=== Begin Enclosure ===

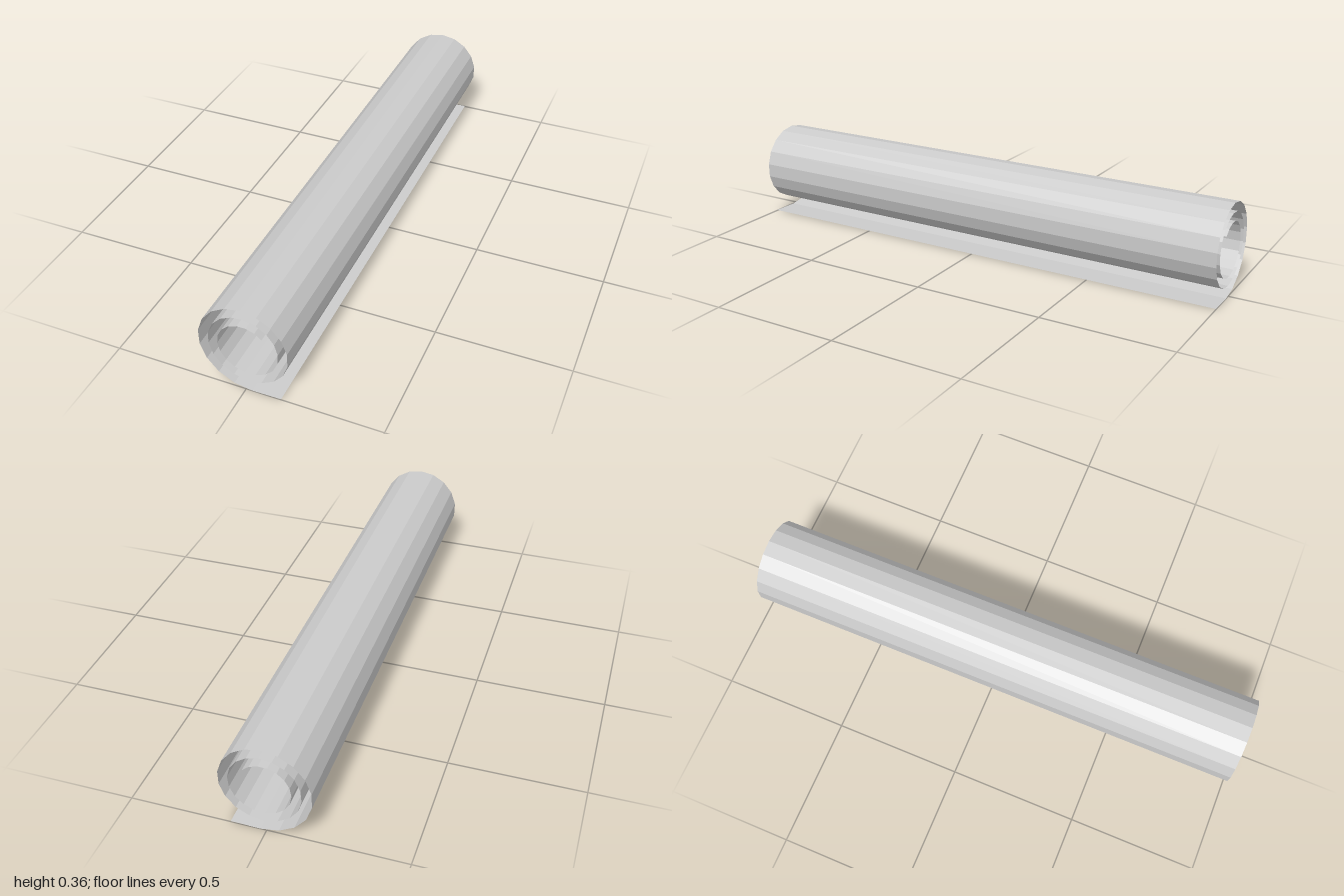
import * as THREE from 'three';

// Cross-section of the rolled sheet: a loose outer flap, then a spiral winding inwards
function rollProfile() {
  const steps = 47, start = 274, sweep = 950;
  const points = [new THREE.Vector2(0.13, 0.003)]; // free outer edge
  for (let i = 0; i <= steps; i++) {
    const degrees = (sweep * i) / steps;
    const turns = degrees / 360;
    const angle = THREE.MathUtils.degToRad(start - degrees);
    // the outer wrap sags slightly where it leaves the roll
    const radius = 0.182 - 0.035 * turns + 0.009 * Math.exp(-6 * turns);
    points.push(new THREE.Vector2(0.008 + radius * Math.cos(angle), 0.191 + radius * Math.sin(angle)));
  }
  return points;
}

// Sweeps an open profile straight along z as a thin sheet
function sheetGeometry(profile, length) {
  const geometry = new THREE.PlaneGeometry(1, 1, profile.length - 1, 1);
  const position = geometry.attributes.position;
  for (let i = 0; i < position.count; i++) {
    const p = profile[i % profile.length];
    const z = i < profile.length ? -length / 2 : length / 2;
    position.setXYZ(i, p.x, p.y, z);
  }
  geometry.computeVertexNormals();
  return geometry;
}

export function createModel() {
  const group = new THREE.Group();
  group.name = 'rolledSheet';

  // Single thin sheet, faceted, open at both ends
  const material = new THREE.MeshStandardMaterial({
    color: 0xcccccc,
    flatShading: true,
    side: THREE.DoubleSide,
  });
  const sheet = new THREE.Mesh(sheetGeometry(rollProfile(), 2), material);
  sheet.name = 'sheet';
  group.add(sheet);

  return group;
}
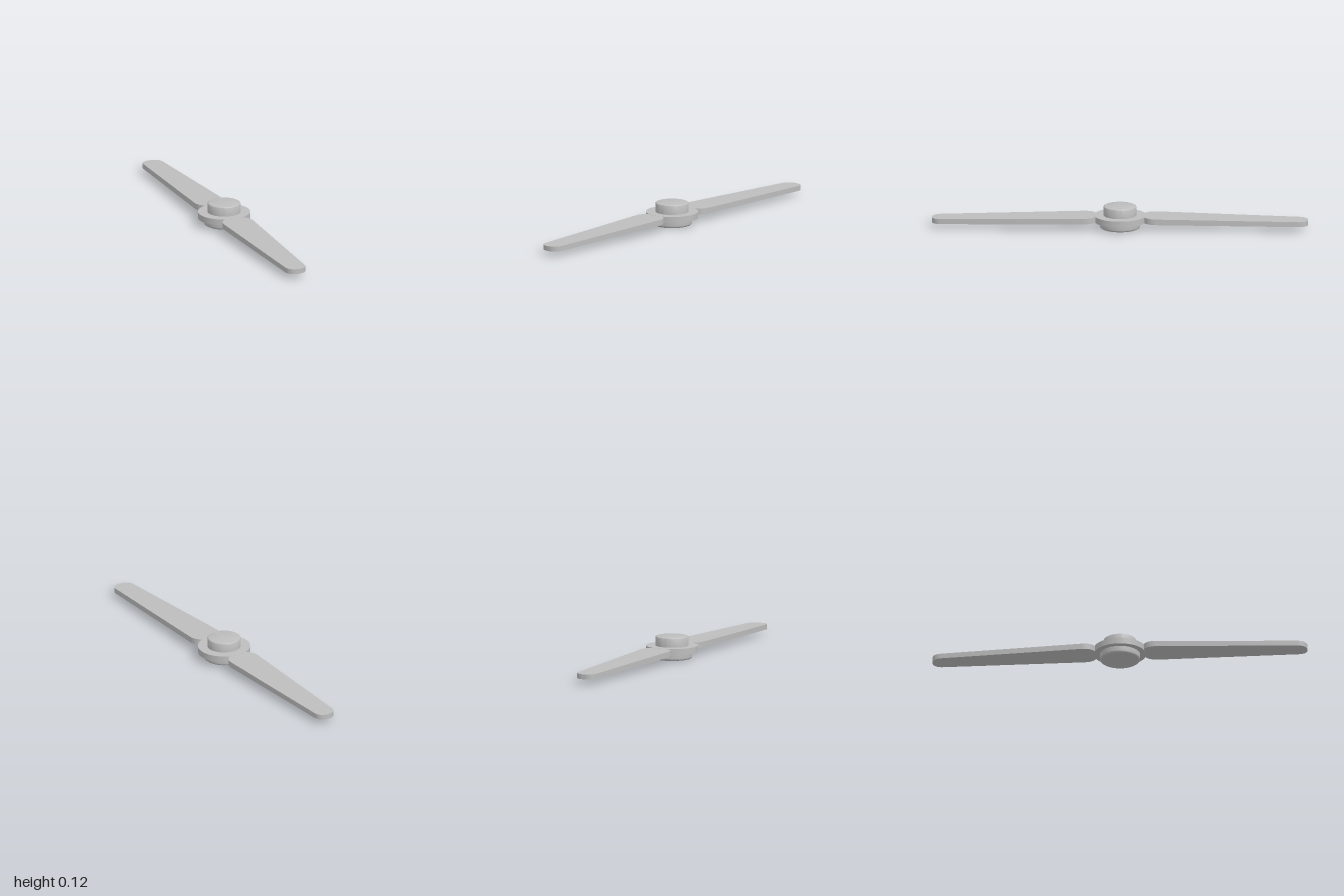
import * as THREE from 'three';
import { toCreasedNormals } from 'three/addons/utils/BufferGeometryUtils.js';

const grey = new THREE.MeshStandardMaterial({ color: 0xbdbdbd });
grey.name = 'grey plastic';

function part(name, geometry) {
  const mesh = new THREE.Mesh(toCreasedNormals(geometry, 0.6), grey);
  mesh.name = name;
  return mesh;
}

// Turned disc from y0 to y1 with optional rounded lower and upper edges
function disc(name, radius, y0, y1, lowRound = 0, highRound = 0) {
  const points = [new THREE.Vector2(0, y0)];
  const corner = (cy, r, start) => {
    const steps = r ? 5 : 0;
    for (let i = 0; i <= steps; i++) {
      const a = start + (steps ? (i / steps) * Math.PI / 2 : 0);
      points.push(new THREE.Vector2(radius - r + r * Math.cos(a), cy + r * Math.sin(a)));
    }
  };
  corner(y0 + lowRound, lowRound, -Math.PI / 2);
  corner(y1 - highRound, highRound, 0);
  points.push(new THREE.Vector2(0, y1));
  return part(name, new THREE.LatheGeometry(points, 64));
}

// Tapered paddle blade, drooping gently and thinning toward its rounded tip
function bladeGeometry() {
  const s = new THREE.Shape();
  s.moveTo(-0.048, 0.115);
  s.lineTo(0.048, 0.115);
  s.lineTo(0.05, 0.132);
  s.quadraticCurveTo(0.085, 0.15, 0.085, 0.195);
  s.lineTo(0.056, 0.955);
  s.bezierCurveTo(0.052, 0.985, 0.03, 1, 0, 1);
  s.bezierCurveTo(-0.03, 1, -0.052, 0.985, -0.056, 0.955);
  s.lineTo(-0.085, 0.195);
  s.quadraticCurveTo(-0.085, 0.15, -0.05, 0.132);
  s.closePath();
  const g = new THREE.ExtrudeGeometry(s, { depth: 1, bevelEnabled: false, curveSegments: 10 });
  g.rotateX(-Math.PI / 2);
  const p = g.attributes.position;
  for (let i = 0; i < p.count; i++) {
    const t = Math.max(0, (-p.getZ(i) - 0.15) / 0.85);
    const top = 0.0695 - 0.0175 * t;
    const bottom = 0.0385 - 0.0135 * t;
    p.setY(i, p.getY(i) > 0.5 ? top : bottom);
  }
  return g;
}

export function createModel() {
  const model = new THREE.Group();
  model.name = 'propeller';

  // Hub: wide ring plate with a cap above and a boss below
  model.add(disc('hubPlate', 0.139, 0.037, 0.07));
  model.add(disc('topCap', 0.088, 0.069, 0.121, 0, 0.008));
  model.add(disc('bottomBoss', 0.107, 0, 0.038, 0.012, 0));

  // Two opposite blades
  ['backBlade', 'frontBlade'].forEach((name, i) => {
    const blade = part(name, bladeGeometry());
    blade.rotation.y = i * Math.PI;
    model.add(blade);
  });
  return model;
}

=== End Enclosure ===

AIM OF THE EXERCISE: Copy all lines of the material above where the string "steps" occurs.

EXERCISE RESULT:
  const steps = 47, start = 274, sweep = 950;
  for (let i = 0; i <= steps; i++) {
    const degrees = (sweep * i) / steps;
    const steps = r ? 5 : 0;
    for (let i = 0; i <= steps; i++) {
      const a = start + (steps ? (i / steps) * Math.PI / 2 : 0);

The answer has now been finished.